- _Task objective_
Would you reproduce exactly the lines below from the one holding "import bpy, bmesh, math" through the one holding "pairs = list(zip(rings, rings[1:]))", inclusive, and no others?

- _Dataset_
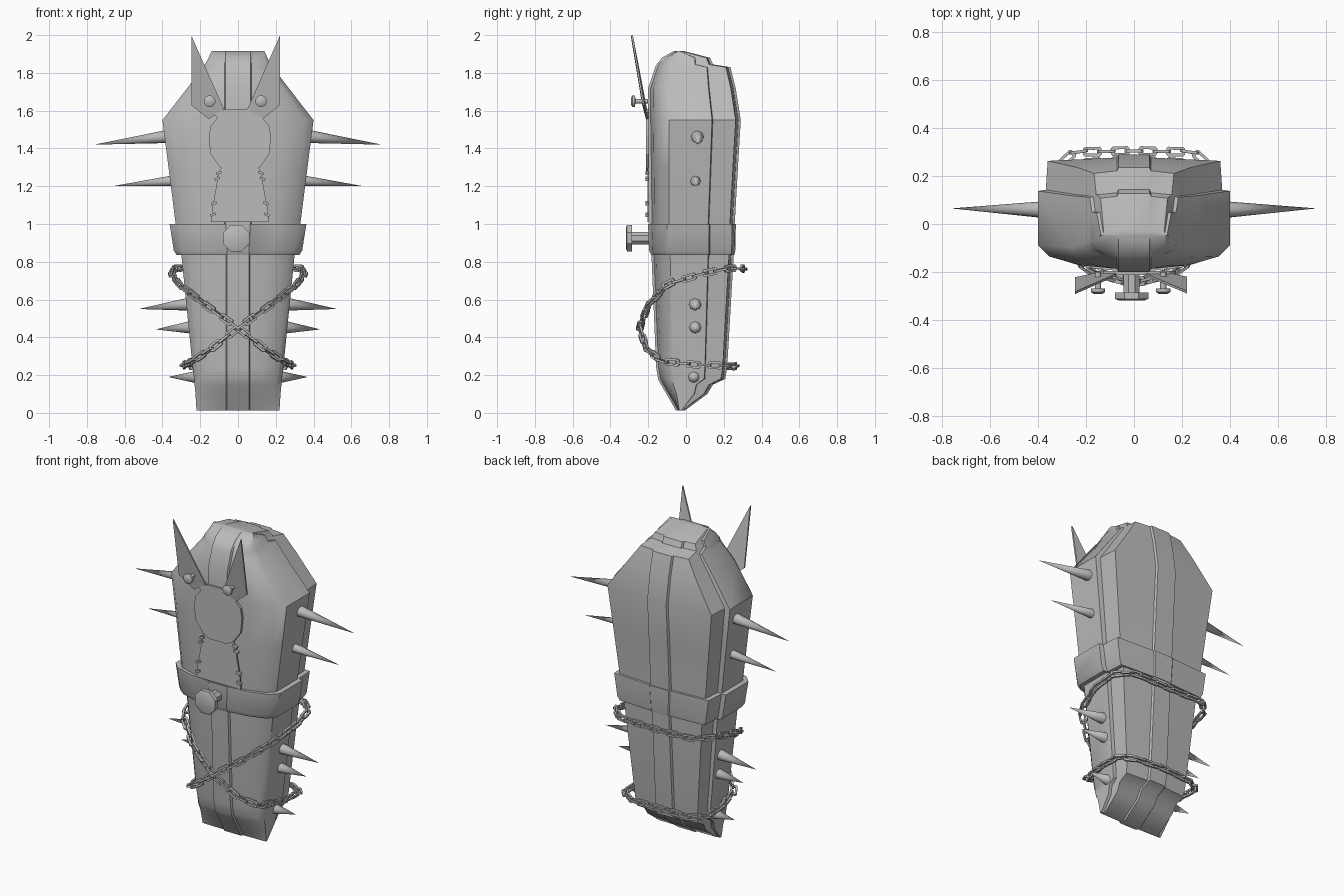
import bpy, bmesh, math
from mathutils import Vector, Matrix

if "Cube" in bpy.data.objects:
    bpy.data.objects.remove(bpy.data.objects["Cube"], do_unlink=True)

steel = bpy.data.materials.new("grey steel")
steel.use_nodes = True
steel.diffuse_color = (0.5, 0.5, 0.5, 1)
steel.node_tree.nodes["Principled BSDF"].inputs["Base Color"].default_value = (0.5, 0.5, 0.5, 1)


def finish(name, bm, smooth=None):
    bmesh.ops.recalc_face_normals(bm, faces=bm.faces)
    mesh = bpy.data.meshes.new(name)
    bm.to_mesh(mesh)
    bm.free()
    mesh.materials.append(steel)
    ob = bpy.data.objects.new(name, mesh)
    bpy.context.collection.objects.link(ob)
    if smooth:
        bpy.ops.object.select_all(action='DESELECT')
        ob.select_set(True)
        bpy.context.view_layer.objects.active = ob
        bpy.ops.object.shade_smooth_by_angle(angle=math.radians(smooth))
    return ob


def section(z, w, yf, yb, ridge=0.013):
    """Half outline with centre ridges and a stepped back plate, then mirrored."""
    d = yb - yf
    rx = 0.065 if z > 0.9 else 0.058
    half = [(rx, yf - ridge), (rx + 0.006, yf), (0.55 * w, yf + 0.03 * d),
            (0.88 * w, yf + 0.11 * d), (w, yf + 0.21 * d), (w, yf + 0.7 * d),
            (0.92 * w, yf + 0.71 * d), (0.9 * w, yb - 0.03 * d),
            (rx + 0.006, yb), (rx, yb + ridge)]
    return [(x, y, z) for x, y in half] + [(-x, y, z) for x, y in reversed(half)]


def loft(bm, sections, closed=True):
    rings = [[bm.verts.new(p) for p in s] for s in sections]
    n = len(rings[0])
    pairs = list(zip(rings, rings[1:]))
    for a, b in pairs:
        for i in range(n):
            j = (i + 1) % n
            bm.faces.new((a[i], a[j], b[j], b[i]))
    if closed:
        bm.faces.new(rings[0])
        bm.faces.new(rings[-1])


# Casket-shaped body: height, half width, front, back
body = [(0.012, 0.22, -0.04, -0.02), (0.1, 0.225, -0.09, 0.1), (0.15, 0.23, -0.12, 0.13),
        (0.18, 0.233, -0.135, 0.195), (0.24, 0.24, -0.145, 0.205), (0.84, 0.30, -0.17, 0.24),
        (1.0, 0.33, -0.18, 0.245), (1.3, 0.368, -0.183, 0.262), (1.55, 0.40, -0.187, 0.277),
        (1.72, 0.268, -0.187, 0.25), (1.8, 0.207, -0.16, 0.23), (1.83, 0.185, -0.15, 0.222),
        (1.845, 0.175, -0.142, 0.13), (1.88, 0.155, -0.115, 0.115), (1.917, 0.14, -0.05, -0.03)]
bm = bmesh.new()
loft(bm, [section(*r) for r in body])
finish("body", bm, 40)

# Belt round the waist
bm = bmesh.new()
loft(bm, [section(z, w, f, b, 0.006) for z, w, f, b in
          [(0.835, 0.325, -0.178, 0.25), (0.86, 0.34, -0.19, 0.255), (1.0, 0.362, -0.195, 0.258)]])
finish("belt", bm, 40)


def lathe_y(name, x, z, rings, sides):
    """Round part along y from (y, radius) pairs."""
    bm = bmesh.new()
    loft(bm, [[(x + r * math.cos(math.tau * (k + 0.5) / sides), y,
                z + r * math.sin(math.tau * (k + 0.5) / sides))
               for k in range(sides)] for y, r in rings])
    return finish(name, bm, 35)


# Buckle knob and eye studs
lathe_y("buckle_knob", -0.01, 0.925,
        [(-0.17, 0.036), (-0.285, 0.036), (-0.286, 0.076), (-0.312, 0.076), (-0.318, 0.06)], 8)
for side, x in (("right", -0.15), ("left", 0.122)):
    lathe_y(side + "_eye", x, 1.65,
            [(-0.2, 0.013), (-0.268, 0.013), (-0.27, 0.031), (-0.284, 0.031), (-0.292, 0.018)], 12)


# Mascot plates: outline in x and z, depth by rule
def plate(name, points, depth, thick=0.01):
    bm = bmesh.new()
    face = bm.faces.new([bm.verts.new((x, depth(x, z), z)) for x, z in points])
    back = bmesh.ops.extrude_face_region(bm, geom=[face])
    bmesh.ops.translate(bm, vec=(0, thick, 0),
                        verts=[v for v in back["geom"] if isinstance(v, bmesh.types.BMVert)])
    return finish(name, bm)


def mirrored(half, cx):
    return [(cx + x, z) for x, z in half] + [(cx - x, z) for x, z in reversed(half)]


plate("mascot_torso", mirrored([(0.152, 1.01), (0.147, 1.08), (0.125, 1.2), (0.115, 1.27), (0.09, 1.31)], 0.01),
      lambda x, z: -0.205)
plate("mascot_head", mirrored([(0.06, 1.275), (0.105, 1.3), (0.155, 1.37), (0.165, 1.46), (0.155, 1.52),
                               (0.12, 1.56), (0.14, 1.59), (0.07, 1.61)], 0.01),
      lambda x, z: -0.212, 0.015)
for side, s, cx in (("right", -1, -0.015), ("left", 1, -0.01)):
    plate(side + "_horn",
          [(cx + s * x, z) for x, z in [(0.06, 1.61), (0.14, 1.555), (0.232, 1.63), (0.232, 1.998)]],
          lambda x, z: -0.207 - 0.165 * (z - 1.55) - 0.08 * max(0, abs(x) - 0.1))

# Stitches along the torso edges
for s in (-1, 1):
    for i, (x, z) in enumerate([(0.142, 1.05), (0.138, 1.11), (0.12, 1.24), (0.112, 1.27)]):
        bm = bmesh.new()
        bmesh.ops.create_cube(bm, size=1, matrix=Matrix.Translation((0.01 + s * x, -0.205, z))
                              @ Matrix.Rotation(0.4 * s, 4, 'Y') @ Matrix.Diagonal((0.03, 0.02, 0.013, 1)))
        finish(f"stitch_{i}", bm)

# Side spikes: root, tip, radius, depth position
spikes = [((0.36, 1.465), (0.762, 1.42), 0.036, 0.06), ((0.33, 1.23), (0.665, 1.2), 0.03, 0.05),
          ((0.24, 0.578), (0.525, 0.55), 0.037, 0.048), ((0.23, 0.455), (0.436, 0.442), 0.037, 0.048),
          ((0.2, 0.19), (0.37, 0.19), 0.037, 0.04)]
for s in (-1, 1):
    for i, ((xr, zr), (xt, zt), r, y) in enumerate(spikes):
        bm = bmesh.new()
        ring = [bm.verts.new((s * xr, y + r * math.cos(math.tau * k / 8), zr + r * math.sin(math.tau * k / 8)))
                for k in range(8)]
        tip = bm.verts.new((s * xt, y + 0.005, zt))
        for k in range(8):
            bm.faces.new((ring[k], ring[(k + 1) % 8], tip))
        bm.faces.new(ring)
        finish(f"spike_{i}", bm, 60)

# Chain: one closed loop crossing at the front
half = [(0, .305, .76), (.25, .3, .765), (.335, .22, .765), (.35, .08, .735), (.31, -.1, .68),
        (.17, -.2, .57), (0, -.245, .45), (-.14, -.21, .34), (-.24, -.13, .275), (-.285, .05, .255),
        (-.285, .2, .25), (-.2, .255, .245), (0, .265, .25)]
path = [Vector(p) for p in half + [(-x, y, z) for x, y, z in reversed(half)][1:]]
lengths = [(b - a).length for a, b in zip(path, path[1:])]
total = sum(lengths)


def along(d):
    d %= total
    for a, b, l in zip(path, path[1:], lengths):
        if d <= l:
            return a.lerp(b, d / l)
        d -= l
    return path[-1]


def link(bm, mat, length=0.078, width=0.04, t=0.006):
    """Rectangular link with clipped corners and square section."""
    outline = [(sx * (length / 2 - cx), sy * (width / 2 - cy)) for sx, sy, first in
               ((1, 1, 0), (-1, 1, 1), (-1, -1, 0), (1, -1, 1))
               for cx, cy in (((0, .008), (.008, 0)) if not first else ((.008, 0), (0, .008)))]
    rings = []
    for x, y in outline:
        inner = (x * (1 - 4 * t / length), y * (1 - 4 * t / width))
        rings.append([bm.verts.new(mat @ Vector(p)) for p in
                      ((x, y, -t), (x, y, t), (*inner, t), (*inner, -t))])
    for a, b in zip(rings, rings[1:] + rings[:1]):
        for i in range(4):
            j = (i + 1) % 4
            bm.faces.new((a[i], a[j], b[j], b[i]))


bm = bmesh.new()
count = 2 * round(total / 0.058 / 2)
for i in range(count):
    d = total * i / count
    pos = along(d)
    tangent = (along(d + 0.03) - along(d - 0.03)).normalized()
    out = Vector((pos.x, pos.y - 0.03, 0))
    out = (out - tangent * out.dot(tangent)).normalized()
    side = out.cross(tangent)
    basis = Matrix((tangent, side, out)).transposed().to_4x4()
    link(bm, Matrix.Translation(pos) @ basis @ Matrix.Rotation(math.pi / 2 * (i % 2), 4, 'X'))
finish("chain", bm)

...

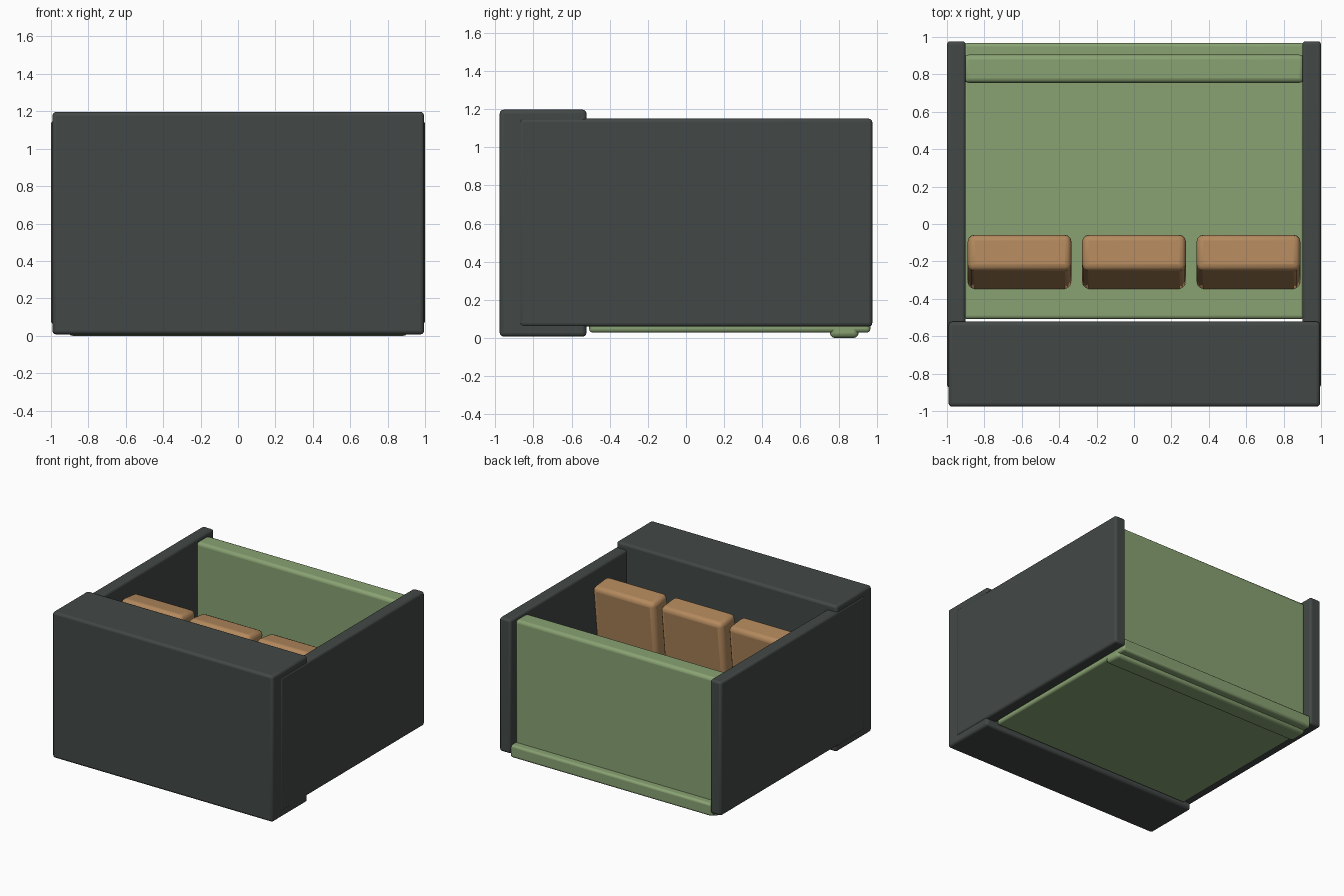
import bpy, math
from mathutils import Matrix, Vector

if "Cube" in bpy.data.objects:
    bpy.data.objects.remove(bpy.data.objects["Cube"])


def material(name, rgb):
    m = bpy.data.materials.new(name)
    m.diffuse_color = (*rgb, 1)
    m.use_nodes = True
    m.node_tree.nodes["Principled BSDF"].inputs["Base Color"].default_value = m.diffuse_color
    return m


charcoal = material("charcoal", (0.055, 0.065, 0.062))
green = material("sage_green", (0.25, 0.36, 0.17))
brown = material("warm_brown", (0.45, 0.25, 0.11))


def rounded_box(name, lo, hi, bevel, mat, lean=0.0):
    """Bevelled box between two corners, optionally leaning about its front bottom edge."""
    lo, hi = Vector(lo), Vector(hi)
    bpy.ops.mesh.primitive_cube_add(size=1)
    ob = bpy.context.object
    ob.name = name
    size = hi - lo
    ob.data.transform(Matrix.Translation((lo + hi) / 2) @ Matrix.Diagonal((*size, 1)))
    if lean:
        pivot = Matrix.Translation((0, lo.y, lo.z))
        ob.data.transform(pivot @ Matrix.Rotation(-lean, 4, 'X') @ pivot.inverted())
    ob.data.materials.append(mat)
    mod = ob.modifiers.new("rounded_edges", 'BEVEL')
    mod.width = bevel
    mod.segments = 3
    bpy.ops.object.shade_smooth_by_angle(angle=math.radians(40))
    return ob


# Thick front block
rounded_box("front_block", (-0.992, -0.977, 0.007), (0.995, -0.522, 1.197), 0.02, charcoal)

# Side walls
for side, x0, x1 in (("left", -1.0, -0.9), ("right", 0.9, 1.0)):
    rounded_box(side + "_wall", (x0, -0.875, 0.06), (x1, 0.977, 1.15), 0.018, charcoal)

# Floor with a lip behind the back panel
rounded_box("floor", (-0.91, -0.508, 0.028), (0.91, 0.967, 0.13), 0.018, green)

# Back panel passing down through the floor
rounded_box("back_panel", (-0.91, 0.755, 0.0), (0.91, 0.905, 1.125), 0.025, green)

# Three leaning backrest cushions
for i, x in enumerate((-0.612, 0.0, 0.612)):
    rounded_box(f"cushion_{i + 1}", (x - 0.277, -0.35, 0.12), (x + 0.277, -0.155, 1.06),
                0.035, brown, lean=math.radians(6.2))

- _Problem solution_
import bpy, bmesh, math
from mathutils import Vector, Matrix

if "Cube" in bpy.data.objects:
    bpy.data.objects.remove(bpy.data.objects["Cube"], do_unlink=True)

steel = bpy.data.materials.new("grey steel")
steel.use_nodes = True
steel.diffuse_color = (0.5, 0.5, 0.5, 1)
steel.node_tree.nodes["Principled BSDF"].inputs["Base Color"].default_value = (0.5, 0.5, 0.5, 1)


def finish(name, bm, smooth=None):
    bmesh.ops.recalc_face_normals(bm, faces=bm.faces)
    mesh = bpy.data.meshes.new(name)
    bm.to_mesh(mesh)
    bm.free()
    mesh.materials.append(steel)
    ob = bpy.data.objects.new(name, mesh)
    bpy.context.collection.objects.link(ob)
    if smooth:
        bpy.ops.object.select_all(action='DESELECT')
        ob.select_set(True)
        bpy.context.view_layer.objects.active = ob
        bpy.ops.object.shade_smooth_by_angle(angle=math.radians(smooth))
    return ob


def section(z, w, yf, yb, ridge=0.013):
    """Half outline with centre ridges and a stepped back plate, then mirrored."""
    d = yb - yf
    rx = 0.065 if z > 0.9 else 0.058
    half = [(rx, yf - ridge), (rx + 0.006, yf), (0.55 * w, yf + 0.03 * d),
            (0.88 * w, yf + 0.11 * d), (w, yf + 0.21 * d), (w, yf + 0.7 * d),
            (0.92 * w, yf + 0.71 * d), (0.9 * w, yb - 0.03 * d),
            (rx + 0.006, yb), (rx, yb + ridge)]
    return [(x, y, z) for x, y in half] + [(-x, y, z) for x, y in reversed(half)]


def loft(bm, sections, closed=True):
    rings = [[bm.verts.new(p) for p in s] for s in sections]
    n = len(rings[0])
    pairs = list(zip(rings, rings[1:]))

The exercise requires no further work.